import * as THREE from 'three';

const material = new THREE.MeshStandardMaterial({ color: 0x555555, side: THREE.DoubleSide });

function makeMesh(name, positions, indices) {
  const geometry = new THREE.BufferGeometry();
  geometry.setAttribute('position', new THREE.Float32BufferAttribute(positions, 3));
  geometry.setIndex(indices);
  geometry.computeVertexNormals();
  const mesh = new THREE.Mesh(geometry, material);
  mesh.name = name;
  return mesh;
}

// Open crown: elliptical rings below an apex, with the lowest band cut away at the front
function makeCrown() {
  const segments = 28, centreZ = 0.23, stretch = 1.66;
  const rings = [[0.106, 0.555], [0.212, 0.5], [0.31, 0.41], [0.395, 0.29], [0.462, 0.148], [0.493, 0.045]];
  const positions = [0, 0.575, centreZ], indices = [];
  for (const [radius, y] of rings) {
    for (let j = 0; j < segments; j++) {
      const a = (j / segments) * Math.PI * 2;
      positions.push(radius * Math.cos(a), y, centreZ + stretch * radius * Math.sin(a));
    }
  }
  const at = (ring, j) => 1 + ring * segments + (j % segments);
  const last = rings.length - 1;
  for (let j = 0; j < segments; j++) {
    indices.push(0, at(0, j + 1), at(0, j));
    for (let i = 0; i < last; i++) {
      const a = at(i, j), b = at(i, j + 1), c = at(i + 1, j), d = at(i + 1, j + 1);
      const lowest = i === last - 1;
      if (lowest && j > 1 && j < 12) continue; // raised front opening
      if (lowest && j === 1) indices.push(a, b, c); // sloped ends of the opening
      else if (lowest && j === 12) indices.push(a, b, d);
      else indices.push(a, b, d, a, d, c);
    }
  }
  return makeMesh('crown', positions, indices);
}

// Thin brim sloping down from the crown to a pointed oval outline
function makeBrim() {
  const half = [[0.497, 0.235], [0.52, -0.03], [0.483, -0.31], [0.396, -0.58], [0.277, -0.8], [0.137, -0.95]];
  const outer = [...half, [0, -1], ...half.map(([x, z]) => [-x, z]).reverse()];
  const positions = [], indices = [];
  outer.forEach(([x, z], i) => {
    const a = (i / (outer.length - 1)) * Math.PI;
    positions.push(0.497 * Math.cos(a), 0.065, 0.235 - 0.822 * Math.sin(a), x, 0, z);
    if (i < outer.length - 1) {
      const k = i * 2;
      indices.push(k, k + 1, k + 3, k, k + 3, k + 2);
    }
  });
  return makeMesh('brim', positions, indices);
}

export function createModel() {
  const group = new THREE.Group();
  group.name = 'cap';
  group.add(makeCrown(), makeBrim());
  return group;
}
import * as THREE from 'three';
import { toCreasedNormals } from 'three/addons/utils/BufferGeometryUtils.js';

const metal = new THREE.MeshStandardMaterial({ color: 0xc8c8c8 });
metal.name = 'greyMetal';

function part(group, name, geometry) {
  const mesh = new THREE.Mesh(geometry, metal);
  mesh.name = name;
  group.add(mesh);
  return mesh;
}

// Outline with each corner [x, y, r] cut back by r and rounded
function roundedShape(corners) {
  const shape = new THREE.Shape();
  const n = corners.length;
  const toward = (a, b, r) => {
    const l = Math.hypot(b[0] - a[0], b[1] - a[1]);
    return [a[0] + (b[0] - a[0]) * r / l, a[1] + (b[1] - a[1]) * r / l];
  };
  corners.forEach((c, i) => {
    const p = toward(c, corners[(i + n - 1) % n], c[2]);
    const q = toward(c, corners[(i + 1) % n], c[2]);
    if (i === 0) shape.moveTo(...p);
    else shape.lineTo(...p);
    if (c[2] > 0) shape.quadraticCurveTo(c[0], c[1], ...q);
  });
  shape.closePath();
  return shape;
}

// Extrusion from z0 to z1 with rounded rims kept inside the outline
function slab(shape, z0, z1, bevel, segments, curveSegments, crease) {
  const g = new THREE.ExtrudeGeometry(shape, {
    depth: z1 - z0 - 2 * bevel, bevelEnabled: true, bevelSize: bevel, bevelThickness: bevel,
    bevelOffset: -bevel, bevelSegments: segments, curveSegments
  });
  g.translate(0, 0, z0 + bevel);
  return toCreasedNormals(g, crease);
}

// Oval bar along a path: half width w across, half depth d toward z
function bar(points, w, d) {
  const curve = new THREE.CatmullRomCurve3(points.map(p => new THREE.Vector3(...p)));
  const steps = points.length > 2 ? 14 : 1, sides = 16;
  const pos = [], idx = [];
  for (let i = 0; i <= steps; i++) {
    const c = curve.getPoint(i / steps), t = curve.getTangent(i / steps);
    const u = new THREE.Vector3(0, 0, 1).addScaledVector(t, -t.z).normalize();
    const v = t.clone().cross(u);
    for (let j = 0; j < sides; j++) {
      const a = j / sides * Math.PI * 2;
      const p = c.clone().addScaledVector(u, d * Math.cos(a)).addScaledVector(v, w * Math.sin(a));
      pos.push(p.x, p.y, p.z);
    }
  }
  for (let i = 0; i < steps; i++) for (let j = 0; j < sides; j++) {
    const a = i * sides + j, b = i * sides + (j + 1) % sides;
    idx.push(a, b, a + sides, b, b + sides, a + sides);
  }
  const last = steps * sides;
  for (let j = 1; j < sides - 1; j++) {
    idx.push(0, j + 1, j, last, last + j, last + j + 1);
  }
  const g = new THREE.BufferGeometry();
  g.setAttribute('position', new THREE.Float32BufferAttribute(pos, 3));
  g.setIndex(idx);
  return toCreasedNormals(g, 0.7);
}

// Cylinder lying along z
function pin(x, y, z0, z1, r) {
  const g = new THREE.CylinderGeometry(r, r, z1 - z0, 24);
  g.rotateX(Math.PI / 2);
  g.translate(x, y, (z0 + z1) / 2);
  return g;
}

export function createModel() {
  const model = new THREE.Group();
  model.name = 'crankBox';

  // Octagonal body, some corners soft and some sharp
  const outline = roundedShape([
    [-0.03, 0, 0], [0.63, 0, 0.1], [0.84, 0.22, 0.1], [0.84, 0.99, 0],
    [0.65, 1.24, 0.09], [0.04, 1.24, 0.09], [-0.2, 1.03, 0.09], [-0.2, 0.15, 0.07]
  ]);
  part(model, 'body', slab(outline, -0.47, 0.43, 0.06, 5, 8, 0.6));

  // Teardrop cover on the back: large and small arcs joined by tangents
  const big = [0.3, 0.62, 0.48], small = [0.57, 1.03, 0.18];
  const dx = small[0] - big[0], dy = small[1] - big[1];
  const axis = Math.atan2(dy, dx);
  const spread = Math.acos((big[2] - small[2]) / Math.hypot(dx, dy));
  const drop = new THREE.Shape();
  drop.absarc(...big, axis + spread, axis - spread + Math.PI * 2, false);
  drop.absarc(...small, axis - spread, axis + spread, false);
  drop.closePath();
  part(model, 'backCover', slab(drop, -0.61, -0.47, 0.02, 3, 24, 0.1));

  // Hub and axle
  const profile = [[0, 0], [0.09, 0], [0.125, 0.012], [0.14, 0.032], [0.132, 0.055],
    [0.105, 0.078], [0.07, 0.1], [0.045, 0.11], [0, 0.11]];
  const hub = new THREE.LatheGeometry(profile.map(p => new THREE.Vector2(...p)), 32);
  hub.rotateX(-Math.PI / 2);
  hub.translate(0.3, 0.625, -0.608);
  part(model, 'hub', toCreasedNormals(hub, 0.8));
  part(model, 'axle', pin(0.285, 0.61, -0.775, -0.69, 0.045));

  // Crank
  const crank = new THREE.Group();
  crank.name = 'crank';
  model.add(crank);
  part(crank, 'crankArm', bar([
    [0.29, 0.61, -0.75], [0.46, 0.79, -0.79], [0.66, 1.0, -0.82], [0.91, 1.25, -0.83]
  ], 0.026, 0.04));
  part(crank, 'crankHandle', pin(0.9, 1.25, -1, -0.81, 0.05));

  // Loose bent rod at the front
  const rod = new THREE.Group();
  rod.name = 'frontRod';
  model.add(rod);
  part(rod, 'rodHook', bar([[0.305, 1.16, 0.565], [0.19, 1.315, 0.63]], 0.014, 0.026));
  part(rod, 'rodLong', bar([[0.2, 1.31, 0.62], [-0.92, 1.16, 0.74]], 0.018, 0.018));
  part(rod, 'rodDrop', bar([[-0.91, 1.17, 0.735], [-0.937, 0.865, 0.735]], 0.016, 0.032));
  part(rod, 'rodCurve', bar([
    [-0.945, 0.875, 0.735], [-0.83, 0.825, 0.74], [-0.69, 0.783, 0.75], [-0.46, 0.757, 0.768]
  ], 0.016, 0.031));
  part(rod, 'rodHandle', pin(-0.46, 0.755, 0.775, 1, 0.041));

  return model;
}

▶ **Aim of the task**
Go through the entries above and copy out every line that includes the word "name".

▶ **Solution**
function makeMesh(name, positions, indices) {
  mesh.name = name;
  group.name = 'cap';
metal.name = 'greyMetal';
function part(group, name, geometry) {
  mesh.name = name;
  model.name = 'crankBox';
  crank.name = 'crank';
  rod.name = 'frontRod';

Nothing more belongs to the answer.